Choices. In travel we have many of them, which is what makes the lifestyle so very liberating in the first place. The debate between slow vs. fast travel is one which really boils down to personal choice. Some of us don’t have the opportunity to travel as much as we’d like, so choose to pack our travels full of different stops to optimize our time. Others choose to immerse themselves in a place, and will happily stay there for weeks or months instead of moving on.
There are advantages and disadvantages to both slow and fast travel, but above all – it’s still travel. Anyone who decides to walk out of their normal life one day, put on a backpack or pack a suitcase, and go into the world to seek new horizons, whether they do it slow or fast, is my hero.
If you’ve not yet made the decision between taking it easy or really hitting the road full throttle, here’s a quick guide to slow vs. fast travel.
When most of us start traveling on more of a long term basis, we start by making our way through several countries in one trip. Whether it be interrailing around Europe, taking buses around South America, or backpacking through Southeast Asia, it’s our first time out really seeing the world so we like to get a move on. The obvious benefit of this kind of travel is that you end up seeing so much of the world in a short space of time, especially when you’re in a place that’s packed full of different countries, like Europe. You experience something new every day, try different foods for every meal, and you can wake up in one country and go to bed in another in one single day. It’s safe to say, there is never a dull moment.
This style of travel is exhilarating, and if it’s your first travel experience it will no doubt give you the travel bug. All those new experiences can be very life affirming, change you in so many ways, and open your eyes to all kinds of things in a very short space of time. If you’re looking to really bump up your visited destinations list and want to see as much of the world as possible, this is the style of travel for you.
The main drawbacks of traveling like this, some say, is that you can never really get to know a place in such a short space of time. Yes, you can see the main sights and say you’ve stood in front of them, but do you really know what that place is like, what makes it tick? This of course depends on what you actually do during your time in that place, but if you’re simply there for a few days, you see the sights and move on. There’s no connection, and if you’re doing a trip with many stops, that place will just merge into others in your memory and become a blur.
The other disadvantage of traveling quickly is that it is absolutely exhausting.
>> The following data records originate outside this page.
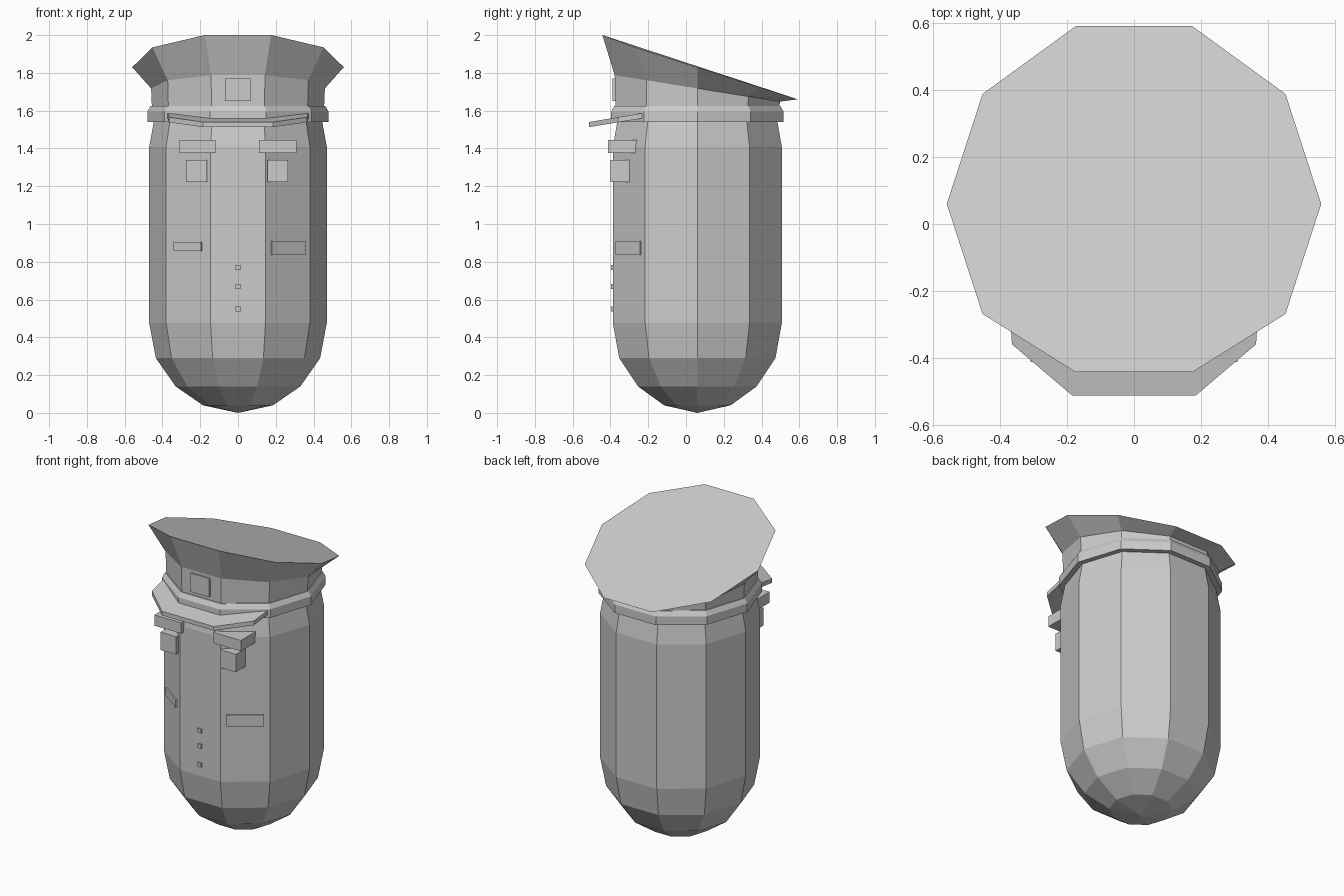
import bpy, bmesh
from math import cos, sin, tau, radians

if "Cube" in bpy.data.objects:
    bpy.data.objects.remove(bpy.data.objects["Cube"])

CY = 0.06      # y of the main axis
N = 10         # sides of every round part


def finish(name, bm):
    bmesh.ops.recalc_face_normals(bm, faces=bm.faces)
    me = bpy.data.meshes.new(name)
    bm.to_mesh(me)
    bm.free()
    ob = bpy.data.objects.new(name, me)
    bpy.context.collection.objects.link(ob)
    return ob


def lathe(name, profile):
    """Stack of decagon rings (radius, z, tilt); tilt lowers z toward the back."""
    bm = bmesh.new()
    rings = []
    for r, z, tilt in profile:
        ring = []
        for i in range(N):
            a = tau * i / N
            x, y = r * cos(a), r * sin(a)
            ring.append(bm.verts.new((x, CY + y, z - tilt * y)))
        rings.append(ring)
    for lo, hi in zip(rings, rings[1:]):
        for i in range(N):
            j = (i + 1) % N
            bm.faces.new((lo[i], lo[j], hi[j], hi[i]))
    bm.faces.new(rings[0][::-1])
    bm.faces.new(rings[-1])
    return bm


def box(name, x0, x1, y0, y1, z0, z1):
    bm = bmesh.new()
    bmesh.ops.create_cube(bm, size=1)
    for v in bm.verts:
        v.co.x = (x0 + x1) / 2 + v.co.x * (x1 - x0)
        v.co.y = (y0 + y1) / 2 + v.co.y * (y1 - y0)
        v.co.z = (z0 + z1) / 2 + v.co.z * (z1 - z0)
    return finish(name, bm)


# capsule body, with the bottom drawn to a shallow point
bm = lathe("body", [(0.185, 0.04, 0), (0.33, 0.14, 0), (0.435, 0.29, 0),
                    (0.47, 0.475, 0), (0.47, 1.41, 0), (0.435, 1.6, 0)])
bottom = min(bm.faces, key=lambda f: f.calc_center_median().z)
tip = bmesh.ops.poke(bm, faces=[bottom])["verts"][0]
tip.co.z = 0.0
finish("body", bm)

# cap: raised band, upright wall, flared slanting crown
finish("cap_band", lathe("cap_band", [(0.44, 1.54, 0), (0.48, 1.54, 0),
                                      (0.48, 1.595, 0), (0.462, 1.625, 0)]))
bm = lathe("cap_crown", [(0.455, 1.6, 0), (0.46, 1.718, 0.16), (0.56, 1.83, 0.319)])
# crown rim is slightly shallower than a regular decagon
for v in bm.verts:
    if v.co.z > 1.68 and abs(v.co.y - CY) > 0.5:
        v.co.y = 0.513 if v.co.y > 0 else -0.443
        v.co.z = 1.83 - 0.319 * (v.co.y - CY) + (0.01 if v.co.y < 0 else 0)
        v.co.x = 0.175 if v.co.x > 0 else -0.175
finish("cap_crown", bm)

# visor: sloping plate
half = [(0.15, -0.37), (0.375, -0.21), (0.365, -0.36), (0.185, -0.513)]
outline = half + [(-x, y) for x, y in reversed(half)]
bm = bmesh.new()
top = [bm.verts.new((x, y, 1.54 + 0.165 * (y + 0.513))) for x, y in outline]
low = [bm.verts.new((x, y, 1.513 + 0.165 * (y + 0.513))) for x, y in outline]
bm.faces.new(top)
bm.faces.new(low[::-1])
for i in range(len(top)):
    j = (i + 1) % len(top)
    bm.faces.new((top[i], low[i], low[j], top[j]))
finish("visor", bm)

box("cap_badge", -0.068, 0.065, -0.388, -0.35, 1.65, 1.77)

# face details, boxes sunk into the body
box("brow_left", -0.31, -0.118, -0.413, -0.25, 1.375, 1.445)
box("brow_right", 0.112, 0.31, -0.413, -0.25, 1.375, 1.445)
box("eye_left", -0.275, -0.163, -0.4, -0.28, 1.222, 1.338)
box("eye_right", 0.155, 0.265, -0.4, -0.28, 1.222, 1.338)

# pocket flaps lying on the angled front facets
for side, name, z0, z1 in ((-1, "pocket_left", 0.857, 0.905),
                           (1, "pocket_right", 0.837, 0.91)):
    w = 0.09 if side < 0 else 0.11
    ob = box(name, -w, w, -0.008, 0.008, z0, z1)
    ob.location = (side * 0.263, -0.302, 0)
    ob.rotation_euler.z = side * radians(36)

# buttons down the front
for i, z in enumerate((0.55, 0.67, 0.77)):
    box(f"button_{i + 1}", -0.013, 0.013, -0.397, -0.38, z - 0.013, z + 0.013)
Even if you have the smallest amount of luggage, picking it all up and moving on every few days can really drain you to the point where all you want to do is be at home. You have the same conversations with the same people in every city you move on to, and the phrase ‘If I see one more amazing cathedral, I’ll scream’ will definitely pass through your mind at least once.
These disadvantages might not rear their ugly head for a long while, and for the very few they might not appear at all. But, if you do choose the travel like this on a long term basis, I can almost guarantee that you will feel this way at some point or another, which might make you think about taking it easy for a while.
To begin with, slow travel gives you that opportunity to really connect with a place. You can get to know its people, food, hidden places, and local secrets. The more time you spend in one spot the more you can appreciate it and gain a greater sense of its identity. You can come back from your journey really knowing what it’s like to live in that place, and you will most definitely leave a part of yourself there.
Instead of having to pick and choose between the sights and things you want to see, slow travel allows you to take the time to see them all. If you’re only in one place for a few days there is no way you can pack in all those things. With slow travel, you can see all those iconic sights, and have time to spare to find the more offbeat spots that most tourists miss. Most of the time, those are the absolute gems.
If you’re very keen to see the world, sometimes it takes a while to learn how to see it slowly. Once you’ve got the travel bug, it’s easy to get itchy feet and constantly yearn for new horizons. Slow travel can be frustrating sometimes if you’re someone who is constantly dreaming of new destinations. This is why it’s not the style for everyone, as it does require a certain level of patience and contentment in your surroundings.
A disadvantage for many is that they simply don’t have the time. Unless you decide to take the leap into full time travel, you don’t have much of an option to spend lots of time in one place so you make do with taking quick trips. Traveling slowly does take a certain level of commitment, and if you’re simply traveling during your vacation time it’s not the best option for you.
Slow travel doesn’t mean spending months in one place. It can simply mean spending a couple of weeks in one city instead of 3 days, or choosing just a few stops on your next trip instead of trying to cram in as many as possible. If you’re eager to see as much of the world as possible with limited time, go out and race through it if you’re happy with doing it that way – at least you’re getting out there and doing it.
I think it’s probably fairly obvious by now which style I prefer, as after four years of making my life about travel and having experienced both of these, slow travel is definitely the option for me. While I will, of course, be doing quick trips in the future, I want to really immerse myself in my travel choices, and get to know the identity of a place. I’ve been to cities and can’t even remember what they look like because they were packed into one trip. Having now lived and worked in two cities for more than 6 months, I know that slow travel is really where my heart is at.
Where do you sit on the Slow vs. Fast Travel debate?